The Sunday News
Ngqwele Dube, Sports Correspondent
FORMER Mighty Warriors coach, Shadreck Mlauzi has called for the incorporation of more scientific approaches to local soccer, adding coaching courses need realignment to recognise modern trends.
Mlauzi has drafted a “new” curriculum which he believes can be adopted and used to “realign” coaching courses which he believes is the start of nurturing of all top players. He said it was sad to note that local courses have remained static for the past 20 years while the global game has changed many times.

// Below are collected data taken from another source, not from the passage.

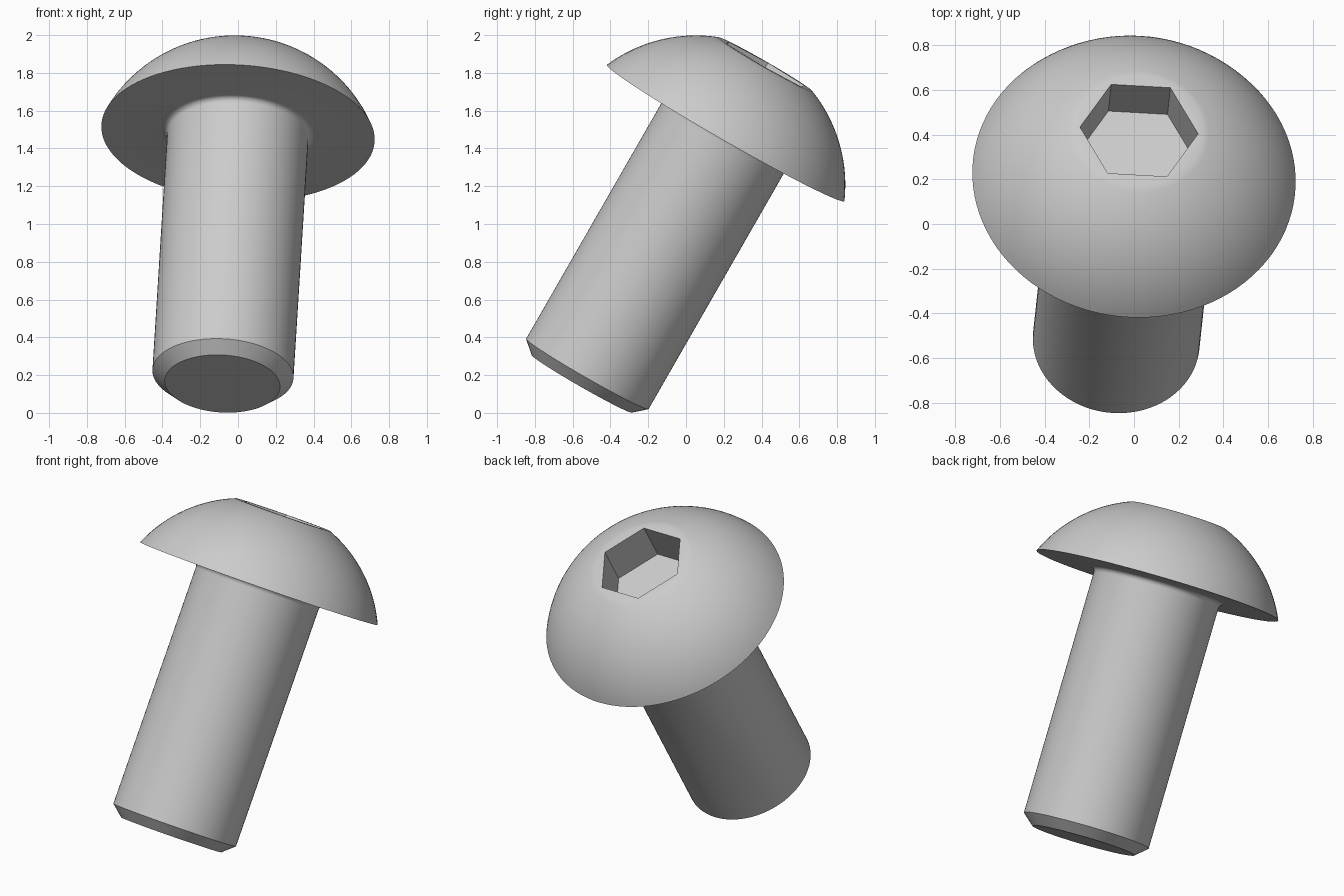
import bpy, bmesh, math
from mathutils import Matrix, Vector

cube = bpy.data.objects.get("Cube")
if cube:
    bpy.data.objects.remove(cube, do_unlink=True)

SEGMENTS = 96
HEAD_R, SHANK_R, FLAT_R, HEX_R = 0.725, 0.374, 0.288, 0.265
HEAD_H, SHANK_L, CHAMFER_L, FILLET = 0.42, 1.473, 0.06, 0.03
SOCKET_DEPTH = 0.24
DOME_R, DOME_Z = 0.791, -0.317


def hex_radius(angle):
    """Distance from the centre to a hexagon's side at an angle."""
    return HEX_R * math.cos(math.pi / 6) / math.cos(angle % (math.pi / 3) - math.pi / 6)


def ring(bm, r, z, hexagon=False):
    verts = []
    for i in range(SEGMENTS):
        a = 2 * math.pi * i / SEGMENTS
        d = hex_radius(a) if hexagon else r
        verts.append(bm.verts.new((d * math.cos(a), d * math.sin(a), z)))
    return verts


# Profile from the shank tip up, along the screw's own axis
profile = [(0.306, -SHANK_L - CHAMFER_L), (SHANK_R, -SHANK_L)]
# Fillet under the head
for i in range(7):
    a = math.pi / 2 * i / 6
    profile.append((SHANK_R + FILLET * (1 - math.cos(a)), -FILLET * (1 - math.sin(a))))
# Domed head
start = math.atan2(-DOME_Z, HEAD_R)
end = math.acos(FLAT_R / DOME_R)
for i in range(25):
    a = start + (end - start) * i / 24
    profile.append((DOME_R * math.cos(a), DOME_Z + DOME_R * math.sin(a)))

bm = bmesh.new()
rings = [ring(bm, r, z) for r, z in profile]
# Hexagonal socket
rings.append(ring(bm, 0, HEAD_H, True))
rings.append(ring(bm, 0, HEAD_H - SOCKET_DEPTH, True))
for low, high in zip(rings, rings[1:]):
    for i in range(SEGMENTS):
        j = (i + 1) % SEGMENTS
        bm.faces.new((low[i], low[j], high[j], high[i]))
bm.faces.new(rings[0][::-1])
bm.faces.new(rings[-1])
bmesh.ops.recalc_face_normals(bm, faces=bm.faces)

# Lean the screw about the centre of the head's underside
axis = Vector((0.054, 0.497, 0.866)).normalized()
side = Vector((0.265, -0.015, -0.008))
side = (side - axis * side.dot(axis)).normalized()
turn = Matrix((side, axis.cross(side), axis)).transposed().to_4x4()
bm.transform(Matrix.Translation((0, 0.21, 1.482)) @ turn)

mesh = bpy.data.meshes.new("button_head_screw")
bm.to_mesh(mesh)
bm.free()
screw = bpy.data.objects.new("button_head_screw", mesh)
bpy.context.collection.objects.link(screw)

# Plain grey metal
grey = bpy.data.materials.new("light_grey")
grey.use_nodes = True
colour = (0.6, 0.6, 0.6, 1)
grey.diffuse_color = colour
grey.node_tree.nodes["Principled BSDF"].inputs["Base Color"].default_value = colour
mesh.materials.append(grey)

bpy.ops.object.select_all(action="DESELECT")
screw.select_set(True)
bpy.context.view_layer.objects.active = screw
bpy.ops.object.shade_smooth_by_angle(angle=math.radians(30))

“The world of football, like the rest of the world, has been fast changing over the past 20 years but we have failed to absorb the scientific and technological approaches that have been adopted in the game in top European leagues. The course that I did 20 years ago is still the same today and I feel this has contributed immensely to our failure to make it on the big stages of international competition. Science is now the boon of soccer the world over but we have not utilised it and I believe this has shown itself in junior competitions where our teams have struggled to make it in continental and world competitions,” said Mlauzi.
“For me the success of the senior team can be attributed to exposure of individual players to football’s scientific and technological aspect in other countries.”
Mlauzi took the women’s football team to the world’s biggest sporting showcase in 2016 when they qualified for the Olympics.
He said the curriculum he is crafting is still in its infancy although he is already discussing it with other coaches to ensure he takes in their input as there is a great need to adopt the courses to suit local conditions.
“There is nothing wrong with the courses themselves but there are emerging bodies of knowledge and subjects that have sprung up over the years that can go a long way in closing the gap between us and the rest of the world in terms of football.
“Scientific areas such as anatomy, physiology, basic biomechanics and periodisation are critical in the new football world and we should adopt them if we are to seriously export talent to the world’s best leagues,” he said.
Mlauzi said the nation needs to rethink local perspectives as a football country taking into consideration local traditions, social background and infrastructural limitations. He is aware of the fact that Caf was crafting a new curriculum that might include these scientific methods but they also should be aligned with local aspects and perspectives.
Zifa halted coaching courses following a Caf directive in 2017 with the continental mother body stating they were now revising the curriculum to align it with European standards and ensure it ranks at the same level with those offered by Uefa, Europe’s football governing body.